WORK TO BE COMPLETED: Reproduce the entries in full and exactly. Pictures stay out.

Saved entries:
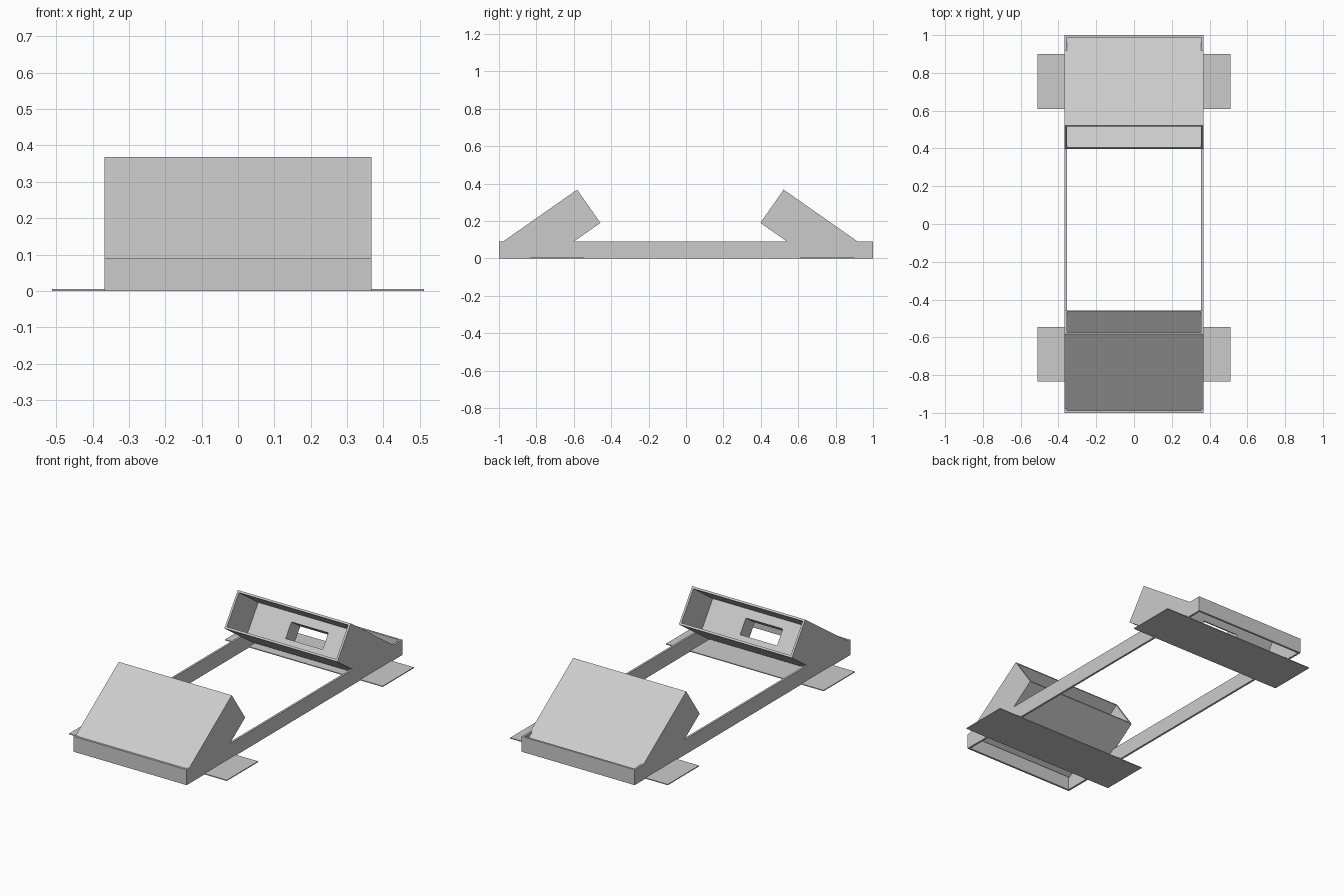
import bpy, bmesh
from math import radians, sin, cos
from mathutils import Vector

cube = bpy.data.objects.get("Cube")
if cube:
    bpy.data.objects.remove(cube)

grey = bpy.data.materials.new("light grey")
grey.use_nodes = True
grey.diffuse_color = (0.6, 0.6, 0.6, 1)
grey.node_tree.nodes["Principled BSDF"].inputs["Base Color"].default_value = (0.6, 0.6, 0.6, 1)

HALF, WALL, RIM = 0.367, 0.012, 0.09   # half width, sheet thickness, frame height
TILT, MOUTH = radians(35), 0.217       # hood slope and opening height
LIP = Vector((0, 0.4275, 0.19))        # lower lip of a hood opening
DEEP = Vector((0, cos(TILT), -sin(TILT)))
UP = Vector((0, sin(TILT), cos(TILT)))


def finish(name, bm):
    bmesh.ops.recalc_face_normals(bm, faces=bm.faces)
    mesh = bpy.data.meshes.new(name)
    bm.to_mesh(mesh)
    bm.free()
    mesh.materials.append(grey)
    obj = bpy.data.objects.new(name, mesh)
    bpy.context.collection.objects.link(obj)
    return obj


def prism(name, profile, x0, x1):
    """Extrude a closed side profile of points from x0 to x1."""
    bm = bmesh.new()
    face = bm.faces.new([bm.verts.new((x0, p[1], p[2])) for p in profile])
    new = bmesh.ops.extrude_face_region(bm, geom=[face])["geom"]
    verts = [v for v in new if isinstance(v, bmesh.types.BMVert)]
    bmesh.ops.translate(bm, verts=verts, vec=(x1 - x0, 0, 0))
    return finish(name, bm)


def ring(name, outer, inner, depth, place):
    """Rectangular tube; place maps local coordinates to the model."""
    bm = bmesh.new()
    corners = [(-1, -1), (1, -1), (1, 1), (-1, 1)]
    loops = [[bm.verts.new(place(a * w, b * h, d)) for a, b in corners]
             for (w, h), d in ((outer, 0), (outer, depth), (inner, depth), (inner, 0))]
    for k in range(4):
        a, b = loops[k], loops[(k + 1) % 4]
        for i in range(4):
            j = (i + 1) % 4
            bm.faces.new((a[i], a[j], b[j], b[i]))
    return finish(name, bm)


def hood(end, side, offset, reach):
    """Tilted open hood with side walls, roof, floor and pierced bulkhead."""
    def put(p):
        return Vector((p[0], side * p[1] + offset, p[2]))

    def at(depth, height):
        return put(LIP + DEEP * depth + UP * height)

    def sheet(part, d0, d1, h0, h1, half):
        prism(f"{end}_{part}", [at(d0, h0), at(d1, h0), at(d1, h1), at(d0, h1)], -half, half)

    to_rim = (LIP.z + UP.z * MOUTH - RIM) / sin(TILT)
    floor_len = (LIP.z - RIM) / sin(TILT)
    inside = HALF - WALL
    outline = [at(0, 0), at(0, MOUTH), at(to_rim, MOUTH), at(floor_len, 0)]
    prism(f"{end}_hood_left_wall", outline, inside, HALF)
    prism(f"{end}_hood_right_wall", outline, -HALF, -inside)
    sheet("hood_roof", 0, to_rim, MOUTH - WALL, MOUTH, HALF)
    sheet("hood_roof_foot", to_rim, reach, MOUTH - WALL, MOUTH, inside)
    sheet("hood_floor", 0, floor_len, 0, WALL, HALF)
    sheet("hood_floor_foot", floor_len, 0.31, 0, WALL, inside)
    # Thick inner wall with a rectangular window
    ring(f"{end}_bulkhead", (inside, MOUTH / 2 - WALL), (0.12, 0.047), 0.1,
         lambda x, y, z: at(0.22 + z, MOUTH / 2 + y) + Vector((x, 0, 0)))


# Open rectangular base frame
ring("base_frame", (HALF, 1), (HALF - WALL, 1 - WALL), RIM,
     lambda x, y, z: Vector((x, y, z)))

# Facing hoods
hood("front", -1, -0.03, 0.495)
hood("back", 1, -0.03, 0.57)

# Thin cross plates on the ground
for end, y0, y1 in (("front", -0.835, -0.545), ("back", 0.61, 0.9)):
    prism(f"{end}_foot_plate", [(0, y0, 0), (0, y1, 0), (0, y1, 0.005), (0, y0, 0.005)],
          -0.512, 0.512)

WRITTEN SOLUTION:
import bpy, bmesh
from math import radians, sin, cos
from mathutils import Vector

cube = bpy.data.objects.get("Cube")
if cube:
    bpy.data.objects.remove(cube)

grey = bpy.data.materials.new("light grey")
grey.use_nodes = True
grey.diffuse_color = (0.6, 0.6, 0.6, 1)
grey.node_tree.nodes["Principled BSDF"].inputs["Base Color"].default_value = (0.6, 0.6, 0.6, 1)

HALF, WALL, RIM = 0.367, 0.012, 0.09   # half width, sheet thickness, frame height
TILT, MOUTH = radians(35), 0.217       # hood slope and opening height
LIP = Vector((0, 0.4275, 0.19))        # lower lip of a hood opening
DEEP = Vector((0, cos(TILT), -sin(TILT)))
UP = Vector((0, sin(TILT), cos(TILT)))


def finish(name, bm):
    bmesh.ops.recalc_face_normals(bm, faces=bm.faces)
    mesh = bpy.data.meshes.new(name)
    bm.to_mesh(mesh)
    bm.free()
    mesh.materials.append(grey)
    obj = bpy.data.objects.new(name, mesh)
    bpy.context.collection.objects.link(obj)
    return obj


def prism(name, profile, x0, x1):
    """Extrude a closed side profile of points from x0 to x1."""
    bm = bmesh.new()
    face = bm.faces.new([bm.verts.new((x0, p[1], p[2])) for p in profile])
    new = bmesh.ops.extrude_face_region(bm, geom=[face])["geom"]
    verts = [v for v in new if isinstance(v, bmesh.types.BMVert)]
    bmesh.ops.translate(bm, verts=verts, vec=(x1 - x0, 0, 0))
    return finish(name, bm)


def ring(name, outer, inner, depth, place):
    """Rectangular tube; place maps local coordinates to the model."""
    bm = bmesh.new()
    corners = [(-1, -1), (1, -1), (1, 1), (-1, 1)]
    loops = [[bm.verts.new(place(a * w, b * h, d)) for a, b in corners]
             for (w, h), d in ((outer, 0), (outer, depth), (inner, depth), (inner, 0))]
    for k in range(4):
        a, b = loops[k], loops[(k + 1) % 4]
        for i in range(4):
            j = (i + 1) % 4
            bm.faces.new((a[i], a[j], b[j], b[i]))
    return finish(name, bm)


def hood(end, side, offset, reach):
    """Tilted open hood with side walls, roof, floor and pierced bulkhead."""
    def put(p):
        return Vector((p[0], side * p[1] + offset, p[2]))

    def at(depth, height):
        return put(LIP + DEEP * depth + UP * height)

    def sheet(part, d0, d1, h0, h1, half):
        prism(f"{end}_{part}", [at(d0, h0), at(d1, h0), at(d1, h1), at(d0, h1)], -half, half)

    to_rim = (LIP.z + UP.z * MOUTH - RIM) / sin(TILT)
    floor_len = (LIP.z - RIM) / sin(TILT)
    inside = HALF - WALL
    outline = [at(0, 0), at(0, MOUTH), at(to_rim, MOUTH), at(floor_len, 0)]
    prism(f"{end}_hood_left_wall", outline, inside, HALF)
    prism(f"{end}_hood_right_wall", outline, -HALF, -inside)
    sheet("hood_roof", 0, to_rim, MOUTH - WALL, MOUTH, HALF)
    sheet("hood_roof_foot", to_rim, reach, MOUTH - WALL, MOUTH, inside)
    sheet("hood_floor", 0, floor_len, 0, WALL, HALF)
    sheet("hood_floor_foot", floor_len, 0.31, 0, WALL, inside)
    # Thick inner wall with a rectangular window
    ring(f"{end}_bulkhead", (inside, MOUTH / 2 - WALL), (0.12, 0.047), 0.1,
         lambda x, y, z: at(0.22 + z, MOUTH / 2 + y) + Vector((x, 0, 0)))


# Open rectangular base frame
ring("base_frame", (HALF, 1), (HALF - WALL, 1 - WALL), RIM,
     lambda x, y, z: Vector((x, y, z)))

# Facing hoods
hood("front", -1, -0.03, 0.495)
hood("back", 1, -0.03, 0.57)

# Thin cross plates on the ground
for end, y0, y1 in (("front", -0.835, -0.545), ("back", 0.61, 0.9)):
    prism(f"{end}_foot_plate", [(0, y0, 0), (0, y1, 0), (0, y1, 0.005), (0, y0, 0.005)],
          -0.512, 0.512)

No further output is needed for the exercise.